_Task goal:_
The answer should hold only the lines from the beginning of the listing below to the line containing "bm = bmesh.new()", both included, with every picture left out.
────────
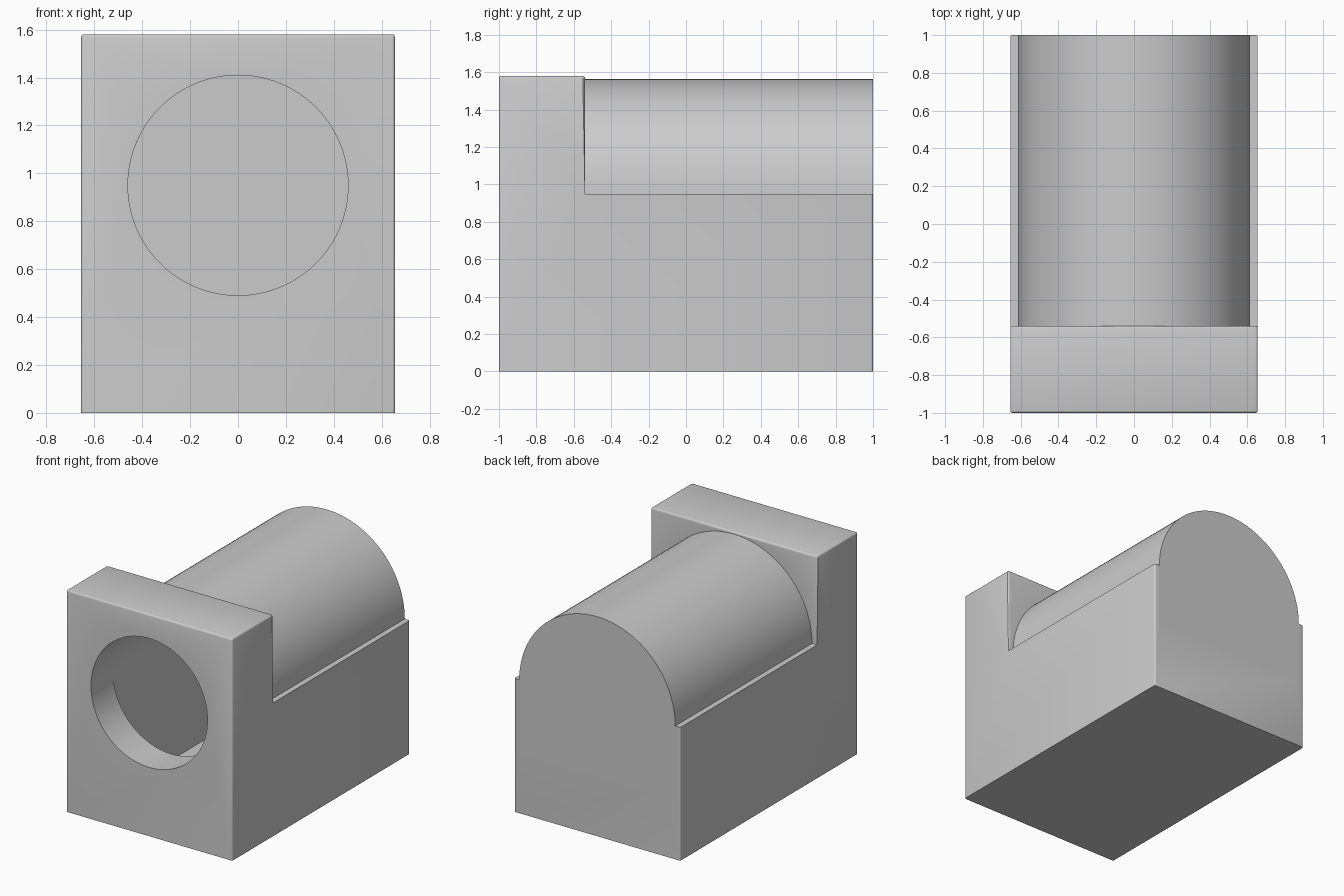
import bpy
import bmesh
import math

if "Cube" in bpy.data.objects:
    bpy.data.objects.remove(bpy.data.objects["Cube"], do_unlink=True)

HALF_W, HEIGHT = 0.655, 1.58      # overall half width and front wall height
LEDGE_Z = 0.95                    # springing line of the arch
WALL_Y = -0.54                    # back of the tall front wall
ARCH_R, BORE_R = 0.615, 0.46      # outer vault and inner opening

grey = bpy.data.materials.new("light grey")
grey.use_nodes = True
colour = (0.6, 0.6, 0.6, 1.0)
grey.diffuse_color = colour
grey.node_tree.nodes["Principled BSDF"].inputs["Base Color"].default_value = colour


def extrude_mesh(points, offset):
    """Closed prism from an outline and an extrusion vector."""
    bm = bmesh.new()
    face = bm.faces.new([bm.verts.new(p) for p in points])
    grown = bmesh.ops.extrude_face_region(bm, geom=[face], use_keep_orig=True)
    moved = [v for v in grown["geom"] if isinstance(v, bmesh.types.BMVert)]
    bmesh.ops.translate(bm, verts=moved, vec=offset)
    bmesh.ops.recalc_face_normals(bm, faces=bm.faces[:])
    return bm


def make_object(name, bm):
    mesh = bpy.data.meshes.new(name)
    bm.to_mesh(mesh)
    bm.free()
    mesh.materials.append(grey)
    obj = bpy.data.objects.new(name, mesh)
    bpy.context.collection.objects.link(obj)
    return obj


def arc(radius, y, sweep, steps):
    """Arc points in the xz plane, starting on +x."""
    return [(radius * math.cos(sweep * i / steps), y,
             LEDGE_Z + radius * math.sin(sweep * i / steps)) for i in range(steps + 1)]


def vault(name, radius, floor, y0, y1):
    """Half round top on straight sides."""
    outline = arc(radius, y0, math.pi, 48) + [(-radius, y0, floor), (radius, y0, floor)]
    return make_object(name, extrude_mesh(outline, (0, y1 - y0, 0)))


def combine(target, tool, operation):
    mod = target.modifiers.new(operation, "BOOLEAN")
    mod.operation = operation
    mod.solver = "EXACT"
    mod.object = tool
    tool.hide_render = True
    bpy.context.view_layer.objects.active = target
    bpy.ops.object.modifier_apply(modifier=mod.name)
    bpy.data.objects.remove(tool, do_unlink=True)


# Body: low box with a tall front wall, softened upright and top edges
side = [(-1, 0), (1, 0), (1, LEDGE_Z), (WALL_Y, LEDGE_Z), (WALL_Y, HEIGHT), (-1, HEIGHT)]
bm = extrude_mesh([(-HALF_W, y, z) for y, z in side], (2 * HALF_W, 0, 0))
soft = []
for e in bm.edges:
    a, b = e.verts[0].co, e.verts[1].co
    upright = abs(a.z - b.z) > 0.1
    top = min(a.z, b.z) > HEIGHT - 0.01
    if upright or top:
        soft.append(e)
bmesh.ops.bevel(bm, geom=soft, offset=0.012, segments=3, profile=0.5, affect="EDGES")
body = make_object("vaulted_housing", bm)

# Round vault over the rear, then the hollow inside and the front opening
combine(body, vault("vault_roof", ARCH_R, 0.5, WALL_Y - 0.06, 1), "UNION")
combine(body, vault("inner_chamber", BORE_R, 0.075, -0.75, 0.92), "DIFFERENCE")
ring = arc(BORE_R - 0.0005, -1.1, 2 * math.pi, 96)[:-1]
combine(body, make_object("round_opening", extrude_mesh(ring, (0, 0.4, 0))), "DIFFERENCE")

# Smooth curves, crisp edges
bpy.ops.object.select_all(action="DESELECT")
body.select_set(True)
bpy.context.view_layer.objects.active = body
bpy.ops.object.shade_smooth_by_angle(angle=math.radians(30))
────────
_Task answer:_
import bpy
import bmesh
import math

if "Cube" in bpy.data.objects:
    bpy.data.objects.remove(bpy.data.objects["Cube"], do_unlink=True)

HALF_W, HEIGHT = 0.655, 1.58      # overall half width and front wall height
LEDGE_Z = 0.95                    # springing line of the arch
WALL_Y = -0.54                    # back of the tall front wall
ARCH_R, BORE_R = 0.615, 0.46      # outer vault and inner opening

grey = bpy.data.materials.new("light grey")
grey.use_nodes = True
colour = (0.6, 0.6, 0.6, 1.0)
grey.diffuse_color = colour
grey.node_tree.nodes["Principled BSDF"].inputs["Base Color"].default_value = colour


def extrude_mesh(points, offset):
    """Closed prism from an outline and an extrusion vector."""
    bm = bmesh.new()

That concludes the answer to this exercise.